“Any significant attack on the infrastructure or security of Burkina Faso would undermine social cohesion within the country, impair inward investment, and further de-stabilize the region,” the UN Special Rapporteur on human rights and counter-terrorism, Ben Emmerson, said at the end of a five-day visit to the country. “The international community needs to ensure that the material and other resources necessary to protect this small and peaceful State, from both external and internal threats, are made available to it.”Mr. Emmerson urged the European Union, the UN and other international donors, to maintain and increase global support for Burkina Faso, and recommended donors to target their support to measures that contribute to social justice, as well as to the protection of the country’s borders, alleviation of poverty, and promotion of job and wealth creation in the country. Burkina Faso is particularly vulnerable at the moment due to its geographical proximity to the conflict in northern Mali, and the length of its borders with Mali and Niger, Mr. Emmerson said, adding that youth unemployment is also a source of tension in the country, where nearly half the population falls beneath the poverty line.“It is essential that a vulnerable State in such an exposed geographical location, has the tools at its disposal to ensure the security of its borders, maintain the security of inward investment that it is essential to its development, and address the economic, social, political and human rights concerns that can so easily become conditions conducive to the spread of terrorism,” he said.Mr. Emmerson praised the country’s commitment to peaceful negotiation and recalled Burkina Faso’s role as chief peace negotiator for many of the major conflicts in the region.“Burkina Faso plays a critical role in promoting peace and dialogue within the sub-region. It will almost certainly occupy an important mediating position in the forthcoming negotiations concerning the future of Mali, and will significantly contribute to the maintenance of any settlement that is reached.”During his five-day visit, the rights expert met with Government officials as well as representatives of the judiciary and law enforcement, and with prosecutors. Mr. Emmerson also held talks with parliamentarians, non-governmental organizations, and visited detention centres.Independent experts, or special rapporteurs, are appointed by the Geneva-based UN Human Rights Council to examine and report back, in an unpaid capacity, on specific human rights themes. Mr. Emmerson is scheduled to present a report to the Council based next year on his visit.

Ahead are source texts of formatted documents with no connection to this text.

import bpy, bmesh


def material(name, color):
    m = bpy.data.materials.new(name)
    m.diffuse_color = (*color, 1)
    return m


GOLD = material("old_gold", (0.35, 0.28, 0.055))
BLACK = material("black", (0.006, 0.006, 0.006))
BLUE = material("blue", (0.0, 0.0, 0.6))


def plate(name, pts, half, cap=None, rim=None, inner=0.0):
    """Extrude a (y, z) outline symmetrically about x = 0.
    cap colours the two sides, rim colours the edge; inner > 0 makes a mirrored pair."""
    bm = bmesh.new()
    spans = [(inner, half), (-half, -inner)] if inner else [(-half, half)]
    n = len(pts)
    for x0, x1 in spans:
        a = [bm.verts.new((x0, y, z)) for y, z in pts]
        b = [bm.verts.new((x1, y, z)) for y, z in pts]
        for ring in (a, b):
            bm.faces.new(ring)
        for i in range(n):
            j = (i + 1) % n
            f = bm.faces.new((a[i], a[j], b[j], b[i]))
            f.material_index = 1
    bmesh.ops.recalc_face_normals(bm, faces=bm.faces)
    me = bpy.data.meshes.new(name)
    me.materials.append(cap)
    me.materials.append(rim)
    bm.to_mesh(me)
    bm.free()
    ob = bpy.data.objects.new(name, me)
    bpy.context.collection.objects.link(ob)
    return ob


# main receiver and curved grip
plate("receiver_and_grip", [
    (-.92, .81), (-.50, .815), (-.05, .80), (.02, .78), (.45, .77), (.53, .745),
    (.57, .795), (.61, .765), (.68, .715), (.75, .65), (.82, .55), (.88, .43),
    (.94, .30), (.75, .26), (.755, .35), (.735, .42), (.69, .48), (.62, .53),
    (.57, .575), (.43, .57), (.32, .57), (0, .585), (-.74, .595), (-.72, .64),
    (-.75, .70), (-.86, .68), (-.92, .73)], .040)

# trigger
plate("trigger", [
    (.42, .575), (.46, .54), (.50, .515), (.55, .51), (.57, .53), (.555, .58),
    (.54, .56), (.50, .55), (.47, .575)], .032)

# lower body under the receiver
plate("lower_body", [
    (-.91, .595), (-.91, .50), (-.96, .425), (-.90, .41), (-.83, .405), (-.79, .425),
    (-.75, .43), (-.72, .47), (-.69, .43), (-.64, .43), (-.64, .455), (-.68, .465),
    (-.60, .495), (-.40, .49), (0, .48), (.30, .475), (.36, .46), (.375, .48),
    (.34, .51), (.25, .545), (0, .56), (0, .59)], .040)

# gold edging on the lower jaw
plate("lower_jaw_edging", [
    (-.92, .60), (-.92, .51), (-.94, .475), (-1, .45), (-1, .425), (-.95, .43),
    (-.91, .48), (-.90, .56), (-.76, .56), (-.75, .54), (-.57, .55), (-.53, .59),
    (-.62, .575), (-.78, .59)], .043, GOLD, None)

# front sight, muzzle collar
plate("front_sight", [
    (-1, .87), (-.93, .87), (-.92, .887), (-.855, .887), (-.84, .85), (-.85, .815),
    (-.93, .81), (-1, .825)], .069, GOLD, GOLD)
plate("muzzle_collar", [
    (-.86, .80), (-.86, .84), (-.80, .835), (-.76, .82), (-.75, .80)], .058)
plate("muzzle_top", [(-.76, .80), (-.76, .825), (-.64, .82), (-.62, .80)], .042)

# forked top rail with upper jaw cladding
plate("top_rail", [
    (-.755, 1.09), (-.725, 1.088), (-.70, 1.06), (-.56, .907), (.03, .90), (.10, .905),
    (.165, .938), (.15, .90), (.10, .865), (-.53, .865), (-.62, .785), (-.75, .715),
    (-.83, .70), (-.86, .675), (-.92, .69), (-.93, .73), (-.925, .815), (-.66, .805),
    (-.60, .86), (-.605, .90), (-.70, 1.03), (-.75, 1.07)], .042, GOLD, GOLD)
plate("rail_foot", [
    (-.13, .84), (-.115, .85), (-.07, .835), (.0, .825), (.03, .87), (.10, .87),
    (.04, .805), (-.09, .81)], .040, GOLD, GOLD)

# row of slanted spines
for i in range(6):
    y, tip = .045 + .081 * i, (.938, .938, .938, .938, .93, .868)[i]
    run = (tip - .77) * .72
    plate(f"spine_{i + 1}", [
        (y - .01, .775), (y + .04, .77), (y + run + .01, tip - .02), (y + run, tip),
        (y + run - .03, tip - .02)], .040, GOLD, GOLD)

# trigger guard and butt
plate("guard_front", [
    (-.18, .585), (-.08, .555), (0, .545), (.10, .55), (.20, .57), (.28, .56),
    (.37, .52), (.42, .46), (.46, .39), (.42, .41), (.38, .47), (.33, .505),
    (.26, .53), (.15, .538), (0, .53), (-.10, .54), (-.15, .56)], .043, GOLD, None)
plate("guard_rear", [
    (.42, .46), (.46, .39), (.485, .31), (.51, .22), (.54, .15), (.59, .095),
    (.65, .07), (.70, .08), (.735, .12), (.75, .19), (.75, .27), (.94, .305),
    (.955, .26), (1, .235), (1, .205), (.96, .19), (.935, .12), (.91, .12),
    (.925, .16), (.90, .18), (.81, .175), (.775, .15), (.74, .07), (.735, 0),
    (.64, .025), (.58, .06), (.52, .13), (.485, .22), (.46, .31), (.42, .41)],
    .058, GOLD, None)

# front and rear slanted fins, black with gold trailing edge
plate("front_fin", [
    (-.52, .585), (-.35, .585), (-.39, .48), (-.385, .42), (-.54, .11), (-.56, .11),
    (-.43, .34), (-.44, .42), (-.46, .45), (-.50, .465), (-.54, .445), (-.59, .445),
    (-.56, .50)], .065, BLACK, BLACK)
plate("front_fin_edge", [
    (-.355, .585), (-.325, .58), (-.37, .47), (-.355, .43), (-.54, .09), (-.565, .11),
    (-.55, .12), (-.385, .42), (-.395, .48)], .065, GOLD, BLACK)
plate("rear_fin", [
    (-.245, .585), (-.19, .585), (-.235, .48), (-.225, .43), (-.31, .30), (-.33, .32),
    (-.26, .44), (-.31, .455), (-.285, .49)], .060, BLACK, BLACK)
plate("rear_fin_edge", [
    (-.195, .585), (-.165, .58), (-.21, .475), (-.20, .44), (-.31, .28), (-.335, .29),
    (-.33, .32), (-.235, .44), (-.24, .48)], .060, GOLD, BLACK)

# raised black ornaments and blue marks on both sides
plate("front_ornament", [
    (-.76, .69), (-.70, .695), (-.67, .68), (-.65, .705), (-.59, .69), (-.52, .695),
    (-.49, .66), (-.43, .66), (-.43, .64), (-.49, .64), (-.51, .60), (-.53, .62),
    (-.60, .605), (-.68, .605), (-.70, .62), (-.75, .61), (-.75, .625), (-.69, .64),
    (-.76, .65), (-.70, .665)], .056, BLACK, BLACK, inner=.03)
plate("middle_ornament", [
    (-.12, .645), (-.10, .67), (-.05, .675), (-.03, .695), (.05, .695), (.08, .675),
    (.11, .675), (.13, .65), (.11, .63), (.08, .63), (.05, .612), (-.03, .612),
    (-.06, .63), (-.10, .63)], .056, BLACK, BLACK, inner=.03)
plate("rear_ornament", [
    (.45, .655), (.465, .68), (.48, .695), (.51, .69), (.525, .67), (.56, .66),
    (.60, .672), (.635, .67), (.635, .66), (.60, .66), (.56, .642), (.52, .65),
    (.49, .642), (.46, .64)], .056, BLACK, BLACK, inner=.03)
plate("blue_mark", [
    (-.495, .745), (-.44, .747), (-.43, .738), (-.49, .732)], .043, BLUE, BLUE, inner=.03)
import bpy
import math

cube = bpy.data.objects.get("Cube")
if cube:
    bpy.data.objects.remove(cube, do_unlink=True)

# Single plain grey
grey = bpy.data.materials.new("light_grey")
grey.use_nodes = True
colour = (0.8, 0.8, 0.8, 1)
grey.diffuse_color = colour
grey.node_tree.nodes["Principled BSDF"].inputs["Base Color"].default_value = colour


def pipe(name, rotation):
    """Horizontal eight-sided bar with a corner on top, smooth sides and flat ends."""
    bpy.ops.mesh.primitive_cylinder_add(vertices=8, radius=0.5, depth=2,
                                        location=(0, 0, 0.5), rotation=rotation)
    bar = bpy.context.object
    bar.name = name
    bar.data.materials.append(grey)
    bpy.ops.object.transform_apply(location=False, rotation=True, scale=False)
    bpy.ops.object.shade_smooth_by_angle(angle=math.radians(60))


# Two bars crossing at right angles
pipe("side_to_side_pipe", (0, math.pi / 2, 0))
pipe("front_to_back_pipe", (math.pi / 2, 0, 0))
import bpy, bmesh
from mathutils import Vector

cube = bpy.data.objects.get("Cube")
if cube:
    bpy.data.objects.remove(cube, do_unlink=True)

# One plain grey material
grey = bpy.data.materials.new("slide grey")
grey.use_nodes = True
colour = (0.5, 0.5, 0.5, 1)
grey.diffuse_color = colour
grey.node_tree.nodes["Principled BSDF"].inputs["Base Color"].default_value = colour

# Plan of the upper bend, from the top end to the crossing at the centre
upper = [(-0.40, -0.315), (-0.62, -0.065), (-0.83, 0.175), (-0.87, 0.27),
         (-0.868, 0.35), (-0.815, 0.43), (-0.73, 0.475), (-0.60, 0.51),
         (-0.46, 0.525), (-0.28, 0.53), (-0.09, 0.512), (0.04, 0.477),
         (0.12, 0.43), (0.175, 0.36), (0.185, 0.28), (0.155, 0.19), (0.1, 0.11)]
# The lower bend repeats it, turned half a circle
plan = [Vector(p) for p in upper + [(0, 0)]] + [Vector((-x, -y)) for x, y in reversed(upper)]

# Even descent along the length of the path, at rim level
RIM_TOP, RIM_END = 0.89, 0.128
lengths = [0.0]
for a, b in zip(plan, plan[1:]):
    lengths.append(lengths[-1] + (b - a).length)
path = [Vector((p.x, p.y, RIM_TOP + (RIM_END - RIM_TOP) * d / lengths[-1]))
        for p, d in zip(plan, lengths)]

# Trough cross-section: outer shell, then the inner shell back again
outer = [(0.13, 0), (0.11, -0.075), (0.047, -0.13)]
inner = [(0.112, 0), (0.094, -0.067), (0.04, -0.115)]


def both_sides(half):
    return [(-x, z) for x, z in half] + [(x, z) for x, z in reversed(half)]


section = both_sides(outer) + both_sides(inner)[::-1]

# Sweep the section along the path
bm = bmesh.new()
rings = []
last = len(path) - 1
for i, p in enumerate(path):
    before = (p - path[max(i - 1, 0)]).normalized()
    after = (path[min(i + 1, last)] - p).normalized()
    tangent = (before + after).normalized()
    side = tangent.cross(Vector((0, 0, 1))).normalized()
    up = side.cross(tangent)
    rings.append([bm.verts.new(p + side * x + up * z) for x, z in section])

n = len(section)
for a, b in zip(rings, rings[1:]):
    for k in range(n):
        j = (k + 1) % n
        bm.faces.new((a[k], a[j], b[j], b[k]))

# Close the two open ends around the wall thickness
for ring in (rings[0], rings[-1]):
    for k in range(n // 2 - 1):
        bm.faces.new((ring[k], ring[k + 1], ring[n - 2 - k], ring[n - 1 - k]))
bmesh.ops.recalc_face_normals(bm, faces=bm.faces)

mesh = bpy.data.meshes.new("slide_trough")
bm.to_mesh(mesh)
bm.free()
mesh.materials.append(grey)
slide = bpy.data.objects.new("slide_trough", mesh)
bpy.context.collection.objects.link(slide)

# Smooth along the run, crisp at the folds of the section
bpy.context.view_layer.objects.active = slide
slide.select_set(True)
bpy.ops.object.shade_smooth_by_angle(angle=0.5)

“The Secretary-General commends the efforts of the Governments of Iraq and Kuwait towards resolving outstanding issues between them and calls for their continued constructive engagement,” said a statement issued by his office.On 28 October, the Iraqi government chaired the first formal meeting of committees charged with the coordination and guidance of new national priorities, the UN Special Representative for Iraq, Jan Kubis told the Security Council on Tuesday.Such priorities include Iraq’s pledges for reconstruction funds to rebuild its economy and infrastructure, following last year’s victory over ISIL or Dae’sh militants, which were made in Kuwait, as a major conference on reconstructing Iraq, last February.“This signals a Government’s determined shift toward development and investment,” Mr. Kubis said.Iraq is still indebted to Kuwait following the 1991 Gulf War, when former Iraqi leader Saddam Hussein’s forces invaded and annexed the small nation, seizing oil reserves and other property, prompting an international coalition to launch an offensive to liberate Kuwait.This year, following many months of preparation, Iraqi Foreign Ministry representatives returned “numerous property items taken during the invasion,” to Kuwait on 11 and 13 November, Mr. Kubis said, marking a “clear indication” of the Iraqi government’s commitment to resolving outstanding issues.The repatriation of property being handed over more than 25 years on, includes 2,300 books, an archive of Kuwait Television video tapes, a sword, and a valuable painting.“The Secretary-General reiterates that the United Nations will remain fully committed to the resolution of all outstanding issues between Iraq and Kuwait,” said Wednesday’s statement.